Task details:
In the entries below, find the line with "bmesh.ops.recalc_face_normals(bm, faces=bm.faces)" and the line with "mod.operation, mod.object, mod.solver"; give again those lines and every line between them, exactly.

^^^^^^^^^^^^^^^^

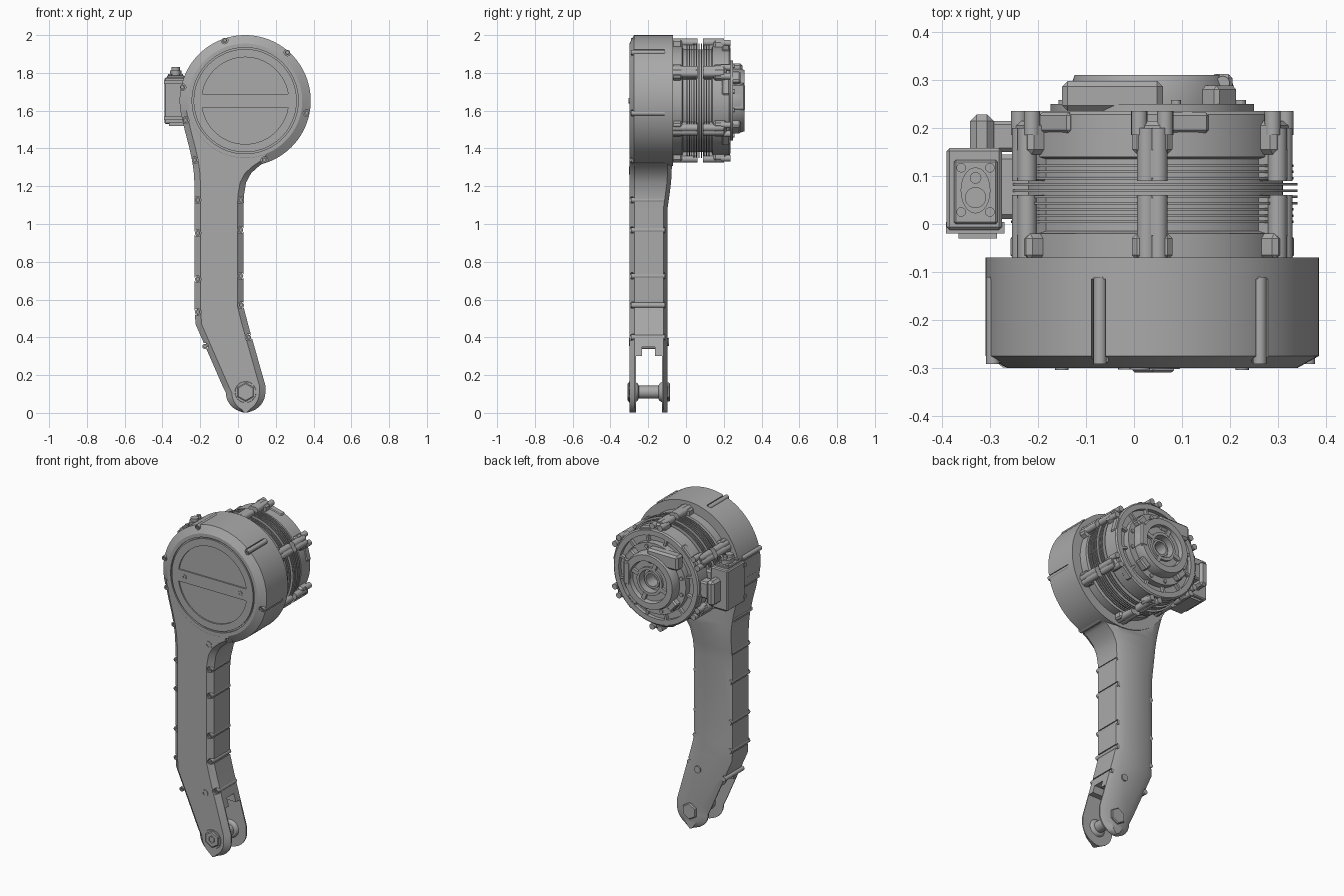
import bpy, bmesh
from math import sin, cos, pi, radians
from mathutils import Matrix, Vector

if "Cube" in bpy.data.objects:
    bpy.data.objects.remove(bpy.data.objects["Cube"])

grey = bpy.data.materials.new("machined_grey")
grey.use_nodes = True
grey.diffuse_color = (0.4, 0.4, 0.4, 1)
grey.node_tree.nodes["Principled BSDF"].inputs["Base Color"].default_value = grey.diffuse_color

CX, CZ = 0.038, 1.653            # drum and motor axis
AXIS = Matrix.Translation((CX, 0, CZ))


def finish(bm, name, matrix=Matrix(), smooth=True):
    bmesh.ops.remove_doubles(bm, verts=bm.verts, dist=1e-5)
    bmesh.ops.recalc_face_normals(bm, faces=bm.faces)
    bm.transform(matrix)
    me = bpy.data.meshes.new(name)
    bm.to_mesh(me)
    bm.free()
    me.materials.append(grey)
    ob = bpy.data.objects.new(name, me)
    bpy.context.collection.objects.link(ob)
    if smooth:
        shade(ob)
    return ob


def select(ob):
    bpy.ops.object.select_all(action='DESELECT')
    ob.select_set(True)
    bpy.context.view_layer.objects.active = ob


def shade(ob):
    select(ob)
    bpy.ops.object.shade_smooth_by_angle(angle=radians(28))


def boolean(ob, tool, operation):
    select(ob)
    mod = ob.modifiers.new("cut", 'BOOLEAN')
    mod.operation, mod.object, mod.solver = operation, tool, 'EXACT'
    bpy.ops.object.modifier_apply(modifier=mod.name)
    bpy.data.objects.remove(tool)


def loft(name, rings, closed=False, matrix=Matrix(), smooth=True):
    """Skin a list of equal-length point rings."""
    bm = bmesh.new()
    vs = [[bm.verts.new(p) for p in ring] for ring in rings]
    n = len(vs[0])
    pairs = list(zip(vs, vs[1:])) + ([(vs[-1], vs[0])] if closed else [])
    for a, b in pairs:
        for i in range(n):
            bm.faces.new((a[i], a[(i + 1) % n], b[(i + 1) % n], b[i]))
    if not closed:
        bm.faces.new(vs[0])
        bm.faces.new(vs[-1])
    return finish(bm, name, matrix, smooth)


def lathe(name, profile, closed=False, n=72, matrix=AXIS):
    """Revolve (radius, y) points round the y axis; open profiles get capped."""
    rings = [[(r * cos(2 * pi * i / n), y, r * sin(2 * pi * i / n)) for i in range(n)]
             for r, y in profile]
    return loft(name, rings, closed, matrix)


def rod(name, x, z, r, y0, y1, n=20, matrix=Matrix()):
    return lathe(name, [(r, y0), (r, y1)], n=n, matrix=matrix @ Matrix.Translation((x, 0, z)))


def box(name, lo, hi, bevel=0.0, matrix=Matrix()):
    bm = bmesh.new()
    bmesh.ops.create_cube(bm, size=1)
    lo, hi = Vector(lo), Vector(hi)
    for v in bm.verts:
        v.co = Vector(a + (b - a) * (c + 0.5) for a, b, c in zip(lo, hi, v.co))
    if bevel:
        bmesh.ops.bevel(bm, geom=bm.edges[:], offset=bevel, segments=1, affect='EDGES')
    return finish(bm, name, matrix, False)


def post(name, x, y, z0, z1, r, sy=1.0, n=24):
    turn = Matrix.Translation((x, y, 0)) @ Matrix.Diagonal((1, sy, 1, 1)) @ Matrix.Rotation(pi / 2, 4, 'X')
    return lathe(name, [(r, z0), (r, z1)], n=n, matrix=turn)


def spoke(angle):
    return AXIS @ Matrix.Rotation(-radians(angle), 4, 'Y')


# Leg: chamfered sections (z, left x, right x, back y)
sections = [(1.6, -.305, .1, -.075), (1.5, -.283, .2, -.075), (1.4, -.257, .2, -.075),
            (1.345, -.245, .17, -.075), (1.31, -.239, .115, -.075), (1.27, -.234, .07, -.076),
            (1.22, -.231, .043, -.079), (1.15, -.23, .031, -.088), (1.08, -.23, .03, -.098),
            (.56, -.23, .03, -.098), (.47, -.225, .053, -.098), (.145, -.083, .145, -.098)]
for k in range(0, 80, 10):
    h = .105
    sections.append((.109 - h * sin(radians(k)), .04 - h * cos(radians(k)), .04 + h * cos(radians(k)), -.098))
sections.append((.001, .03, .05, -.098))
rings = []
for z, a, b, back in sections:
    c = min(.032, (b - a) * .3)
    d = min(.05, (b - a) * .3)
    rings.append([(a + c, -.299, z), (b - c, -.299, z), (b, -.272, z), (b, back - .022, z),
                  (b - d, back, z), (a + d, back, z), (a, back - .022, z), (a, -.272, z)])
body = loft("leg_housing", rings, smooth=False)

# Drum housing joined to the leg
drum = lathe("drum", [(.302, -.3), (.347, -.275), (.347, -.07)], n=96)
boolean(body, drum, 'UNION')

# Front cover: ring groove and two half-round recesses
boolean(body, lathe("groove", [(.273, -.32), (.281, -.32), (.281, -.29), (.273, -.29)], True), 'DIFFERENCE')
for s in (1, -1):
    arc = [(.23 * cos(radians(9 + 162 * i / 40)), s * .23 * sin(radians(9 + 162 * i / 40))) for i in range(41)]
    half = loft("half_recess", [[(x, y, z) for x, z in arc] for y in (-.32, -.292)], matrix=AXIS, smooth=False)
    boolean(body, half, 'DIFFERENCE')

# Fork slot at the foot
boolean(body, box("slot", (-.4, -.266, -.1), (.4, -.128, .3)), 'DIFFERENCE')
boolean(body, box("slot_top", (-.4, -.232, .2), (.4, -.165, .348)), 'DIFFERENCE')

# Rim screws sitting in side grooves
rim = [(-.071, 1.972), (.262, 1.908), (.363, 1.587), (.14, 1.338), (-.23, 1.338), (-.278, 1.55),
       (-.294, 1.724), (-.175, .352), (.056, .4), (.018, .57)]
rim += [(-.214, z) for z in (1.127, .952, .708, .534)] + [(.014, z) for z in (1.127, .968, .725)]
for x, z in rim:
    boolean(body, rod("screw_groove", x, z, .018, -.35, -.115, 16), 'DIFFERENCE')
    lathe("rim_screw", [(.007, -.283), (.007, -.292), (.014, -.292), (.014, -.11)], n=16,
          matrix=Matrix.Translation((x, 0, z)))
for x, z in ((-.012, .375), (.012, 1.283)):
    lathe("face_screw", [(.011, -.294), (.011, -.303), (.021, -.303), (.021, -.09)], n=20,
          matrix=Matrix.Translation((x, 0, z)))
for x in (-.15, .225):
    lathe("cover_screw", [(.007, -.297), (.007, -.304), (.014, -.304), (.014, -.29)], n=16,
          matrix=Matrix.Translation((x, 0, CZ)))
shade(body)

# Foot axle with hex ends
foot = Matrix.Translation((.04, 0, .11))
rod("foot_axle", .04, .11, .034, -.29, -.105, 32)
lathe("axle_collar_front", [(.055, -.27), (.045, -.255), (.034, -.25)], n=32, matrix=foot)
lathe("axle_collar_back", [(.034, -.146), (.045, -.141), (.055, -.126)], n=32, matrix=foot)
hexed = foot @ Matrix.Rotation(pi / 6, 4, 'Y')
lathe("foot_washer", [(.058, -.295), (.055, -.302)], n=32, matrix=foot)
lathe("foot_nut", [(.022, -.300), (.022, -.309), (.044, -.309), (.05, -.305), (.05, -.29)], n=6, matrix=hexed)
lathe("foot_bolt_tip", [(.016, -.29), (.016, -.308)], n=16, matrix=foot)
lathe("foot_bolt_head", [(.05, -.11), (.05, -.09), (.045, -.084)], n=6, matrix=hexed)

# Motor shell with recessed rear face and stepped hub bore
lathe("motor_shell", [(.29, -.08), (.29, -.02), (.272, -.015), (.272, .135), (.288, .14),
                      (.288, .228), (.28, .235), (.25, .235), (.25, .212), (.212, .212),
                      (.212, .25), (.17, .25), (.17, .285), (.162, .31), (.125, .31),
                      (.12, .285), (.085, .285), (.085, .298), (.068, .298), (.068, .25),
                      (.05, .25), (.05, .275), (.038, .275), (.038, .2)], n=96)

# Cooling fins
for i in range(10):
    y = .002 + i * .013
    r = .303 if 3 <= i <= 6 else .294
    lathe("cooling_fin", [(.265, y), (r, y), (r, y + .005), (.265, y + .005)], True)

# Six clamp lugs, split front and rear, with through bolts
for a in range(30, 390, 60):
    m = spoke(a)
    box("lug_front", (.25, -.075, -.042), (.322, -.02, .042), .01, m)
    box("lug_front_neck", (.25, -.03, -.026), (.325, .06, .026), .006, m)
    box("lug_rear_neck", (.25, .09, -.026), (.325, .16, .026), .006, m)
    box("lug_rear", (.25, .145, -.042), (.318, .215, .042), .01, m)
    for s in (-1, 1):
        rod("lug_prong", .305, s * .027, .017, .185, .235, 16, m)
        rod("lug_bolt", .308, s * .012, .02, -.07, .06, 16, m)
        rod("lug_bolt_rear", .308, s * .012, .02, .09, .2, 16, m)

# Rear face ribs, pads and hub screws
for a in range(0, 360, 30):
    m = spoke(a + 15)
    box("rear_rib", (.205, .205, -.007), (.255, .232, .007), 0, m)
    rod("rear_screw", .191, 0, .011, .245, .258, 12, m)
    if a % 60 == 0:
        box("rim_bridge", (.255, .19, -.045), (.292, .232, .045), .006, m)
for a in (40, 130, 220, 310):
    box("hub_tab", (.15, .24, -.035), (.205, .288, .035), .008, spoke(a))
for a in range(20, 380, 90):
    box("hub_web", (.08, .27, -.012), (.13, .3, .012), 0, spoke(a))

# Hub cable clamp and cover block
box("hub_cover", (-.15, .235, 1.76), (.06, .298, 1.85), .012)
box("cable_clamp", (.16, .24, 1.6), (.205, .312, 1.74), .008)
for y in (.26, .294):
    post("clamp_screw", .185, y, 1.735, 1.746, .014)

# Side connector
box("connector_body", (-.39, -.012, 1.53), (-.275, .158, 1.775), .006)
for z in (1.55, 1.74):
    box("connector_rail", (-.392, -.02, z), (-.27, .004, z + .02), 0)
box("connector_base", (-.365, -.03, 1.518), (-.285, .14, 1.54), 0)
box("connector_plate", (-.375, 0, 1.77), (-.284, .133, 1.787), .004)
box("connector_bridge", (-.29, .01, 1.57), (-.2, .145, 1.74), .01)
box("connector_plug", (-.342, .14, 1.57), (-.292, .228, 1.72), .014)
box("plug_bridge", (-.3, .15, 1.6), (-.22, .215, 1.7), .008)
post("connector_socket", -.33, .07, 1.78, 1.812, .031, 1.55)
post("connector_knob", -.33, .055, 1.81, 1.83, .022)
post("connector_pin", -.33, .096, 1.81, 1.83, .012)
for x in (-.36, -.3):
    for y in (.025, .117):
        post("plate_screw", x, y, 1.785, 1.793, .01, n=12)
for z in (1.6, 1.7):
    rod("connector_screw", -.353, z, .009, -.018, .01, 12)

^^^^^^^^^^^^^^^^

Your response:
    bmesh.ops.recalc_face_normals(bm, faces=bm.faces)
    bm.transform(matrix)
    me = bpy.data.meshes.new(name)
    bm.to_mesh(me)
    bm.free()
    me.materials.append(grey)
    ob = bpy.data.objects.new(name, me)
    bpy.context.collection.objects.link(ob)
    if smooth:
        shade(ob)
    return ob


def select(ob):
    bpy.ops.object.select_all(action='DESELECT')
    ob.select_set(True)
    bpy.context.view_layer.objects.active = ob


def shade(ob):
    select(ob)
    bpy.ops.object.shade_smooth_by_angle(angle=radians(28))


def boolean(ob, tool, operation):
    select(ob)
    mod = ob.modifiers.new("cut", 'BOOLEAN')
    mod.operation, mod.object, mod.solver = operation, tool, 'EXACT'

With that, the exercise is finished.